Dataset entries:

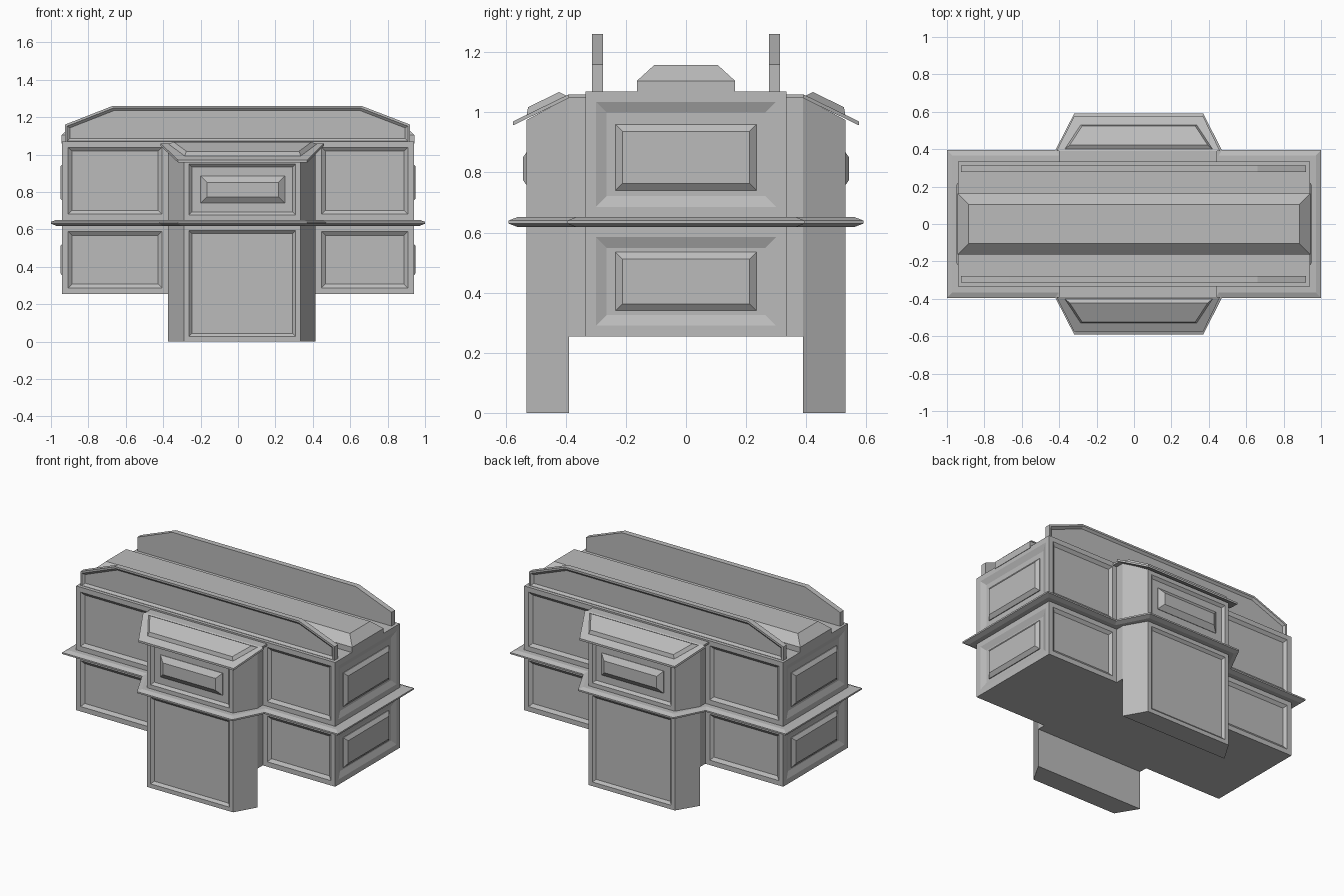
import bpy, bmesh
from mathutils import Vector

if "Cube" in bpy.data.objects:
    bpy.data.objects.remove(bpy.data.objects["Cube"], do_unlink=True)

GREY = (0.5, 0.5, 0.5, 1.0)
mat = bpy.data.materials.new("plain grey")
mat.use_nodes = True
mat.diffuse_color = GREY
mat.node_tree.nodes["Principled BSDF"].inputs["Base Color"].default_value = GREY

HALF_X, HALF_Y = 0.94, 0.335
BOTTOM, TOP = 0.255, 1.07
BAND_LOW, BAND_HIGH = 0.62, 0.65


def finish(name, bm, mirror=""):
    """Turn a bmesh into an object, optionally mirrored across the centre."""
    bmesh.ops.recalc_face_normals(bm, faces=bm.faces)
    mesh = bpy.data.meshes.new(name)
    bm.to_mesh(mesh)
    bm.free()
    mesh.materials.append(mat)
    obj = bpy.data.objects.new(name, mesh)
    bpy.context.collection.objects.link(obj)
    if mirror:
        mod = obj.modifiers.new("mirror", "MIRROR")
        mod.use_axis = ("x" in mirror, "y" in mirror, False)
        mod.use_mirror_merge = False
    return obj


def prism(points, offset):
    """Extrude a flat outline of 3D points along an offset."""
    bm = bmesh.new()
    face = bm.faces.new([bm.verts.new(p) for p in points])
    ext = bmesh.ops.extrude_face_region(bm, geom=[face], use_keep_orig=True)
    moved = [v for v in ext["geom"] if isinstance(v, bmesh.types.BMVert)]
    bmesh.ops.translate(bm, verts=moved, vec=offset)
    bmesh.ops.recalc_face_normals(bm, faces=bm.faces)
    return bm


def box(x0, x1, y0, y1, z0, z1):
    return prism([(x0, y0, z0), (x1, y0, z0), (x1, y1, z0), (x0, y1, z0)], (0, 0, z1 - z0))


def facing(bm, direction):
    return [f for f in bm.faces if f.normal.dot(Vector(direction)) > 0.9]


def inset(bm, faces, width, depth=0.0):
    bmesh.ops.inset_individual(bm, faces=faces, thickness=width, depth=depth, use_even_offset=True)


def sink(bm, faces, margin, slope, depth):
    """Recessed panel with sloping edges."""
    inset(bm, faces, margin)
    inset(bm, faces, slope, -depth)


def cut(bm, axis, value):
    point, normal = Vector(), Vector()
    point[axis], normal[axis] = value, 1
    bmesh.ops.bisect_plane(bm, geom=bm.verts[:] + bm.edges[:] + bm.faces[:],
                           plane_co=point, plane_no=normal)


def panels(bm, direction):
    """Wall faces outside the band."""
    return [f for f in facing(bm, direction)
            if not BAND_LOW < f.calc_center_median().z < BAND_HIGH]


# Main body with sunk panels on every wall
bm = box(-HALF_X, HALF_X, -HALF_Y, HALF_Y, BOTTOM, TOP)
for z in (BAND_LOW, BAND_HIGH):
    cut(bm, 2, z)
for x in (-0.375, 0.415):
    cut(bm, 0, x)
for side in (-1, 1):
    walls = [f for f in panels(bm, (0, side, 0)) if abs(f.calc_center_median().x) > 0.3]
    sink(bm, walls, 0.032, 0.02, 0.015)
    sink(bm, panels(bm, (side, 0, 0)), 0.035, 0.036, 0.015)
finish("body", bm)

# Raised end panels
for name, z0, z1 in (("upper", 0.74, 0.96), ("lower", 0.34, 0.535)):
    bm = box(0.92, 0.93, -0.235, 0.235, z0, z1)
    inset(bm, facing(bm, (1, 0, 0)), 0.023, 0.018)
    finish(name + "_end_panel", bm, "x")

# Projecting bays, front and back
plan = [(-0.375, -0.39), (-0.29, -0.53), (0.335, -0.53), (0.415, -0.39)]
bm = prism([(x, y, 0) for x, y in plan], (0, 0, 1.05))
for v in bm.verts:
    if v.co.z > 1 and v.co.y < -0.5:
        v.co.z = 0.975
for z in (BAND_LOW, BAND_HIGH):
    cut(bm, 2, z)
sink(bm, panels(bm, (0, -1, 0)), 0.027, 0.016, 0.015)
finish("bay", bm, "y")
finish("bay_neck", box(-0.375, 0.415, -0.39, -HALF_Y + 0.01, BOTTOM, 1.05), "y")

bm = box(-0.2, 0.25, -0.518, -0.512, 0.74, 0.885)
inset(bm, facing(bm, (0, -1, 0)), 0.034, 0.024)
finish("bay_raised_panel", bm, "y")


# Sloping bay roofs with a raised panel
def roof_z(y):
    return 1.06 - max(0, -y - 0.39) * 0.09 / 0.185


eave = [(-0.32, -0.575), (0.37, -0.575), (0.46, -0.39), (-0.415, -0.39)]
bm = prism([(x, y, roof_z(y)) for x, y in eave], (0, 0, -0.013))
finish("bay_roof", bm, "y")
finish("bay_roof_top", box(-0.4, 0.445, -0.39, -HALF_Y + 0.01, 1.047, 1.06), "y")
raised = [(-0.285, -0.53), (0.335, -0.53), (0.42, -0.4), (-0.37, -0.4)]
bm = prism([(x, y, roof_z(y) - 0.005) for x, y in raised], (0, 0, 0.006))
inset(bm, [f for f in bm.faces if f.normal.z > 0.7], 0.015, 0.02)
finish("bay_roof_panel", bm, "y")

# Band running around the body and bays
half = [(-1, -0.395), (-0.42, -0.395), (-0.32, -0.59), (0.37, -0.59), (0.47, -0.395), (1, -0.395)]
outline = half + [(x, -y) for x, y in reversed(half)]
bm = prism([(x, y, 0.63) for x, y in outline], (0, 0, 0.01))
for up in (1, -1):
    inset(bm, facing(bm, (0, 0, up)), 0.028, 0.011)
finish("band", bm)

# Parapets with sunk outer faces
shape = [(-0.925, 1.06), (0.92, 1.06), (0.92, 1.16), (0.66, 1.26), (-0.67, 1.26), (-0.925, 1.16)]
bm = prism([(x, -0.313, z) for x, z in shape], (0, 0.036, 0))
sink(bm, facing(bm, (0, -1, 0)), 0.012, 0.014, 0.012)
finish("parapet", bm, "y")

# Raised ridge along the top
bm = box(-0.943, 0.943, -0.163, 0.163, 1.06, 1.105)
inset(bm, facing(bm, (0, 0, 1)), 0.058, 0.053)
finish("ridge", bm)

**Exercise requirements:** Could you reproduce exactly, and only, the lines from the start of the records through the line containing "mat.diffuse_color = GREY", leaving out the pictures?

**Output below:**
import bpy, bmesh
from mathutils import Vector

if "Cube" in bpy.data.objects:
    bpy.data.objects.remove(bpy.data.objects["Cube"], do_unlink=True)

GREY = (0.5, 0.5, 0.5, 1.0)
mat = bpy.data.materials.new("plain grey")
mat.use_nodes = True
mat.diffuse_color = GREY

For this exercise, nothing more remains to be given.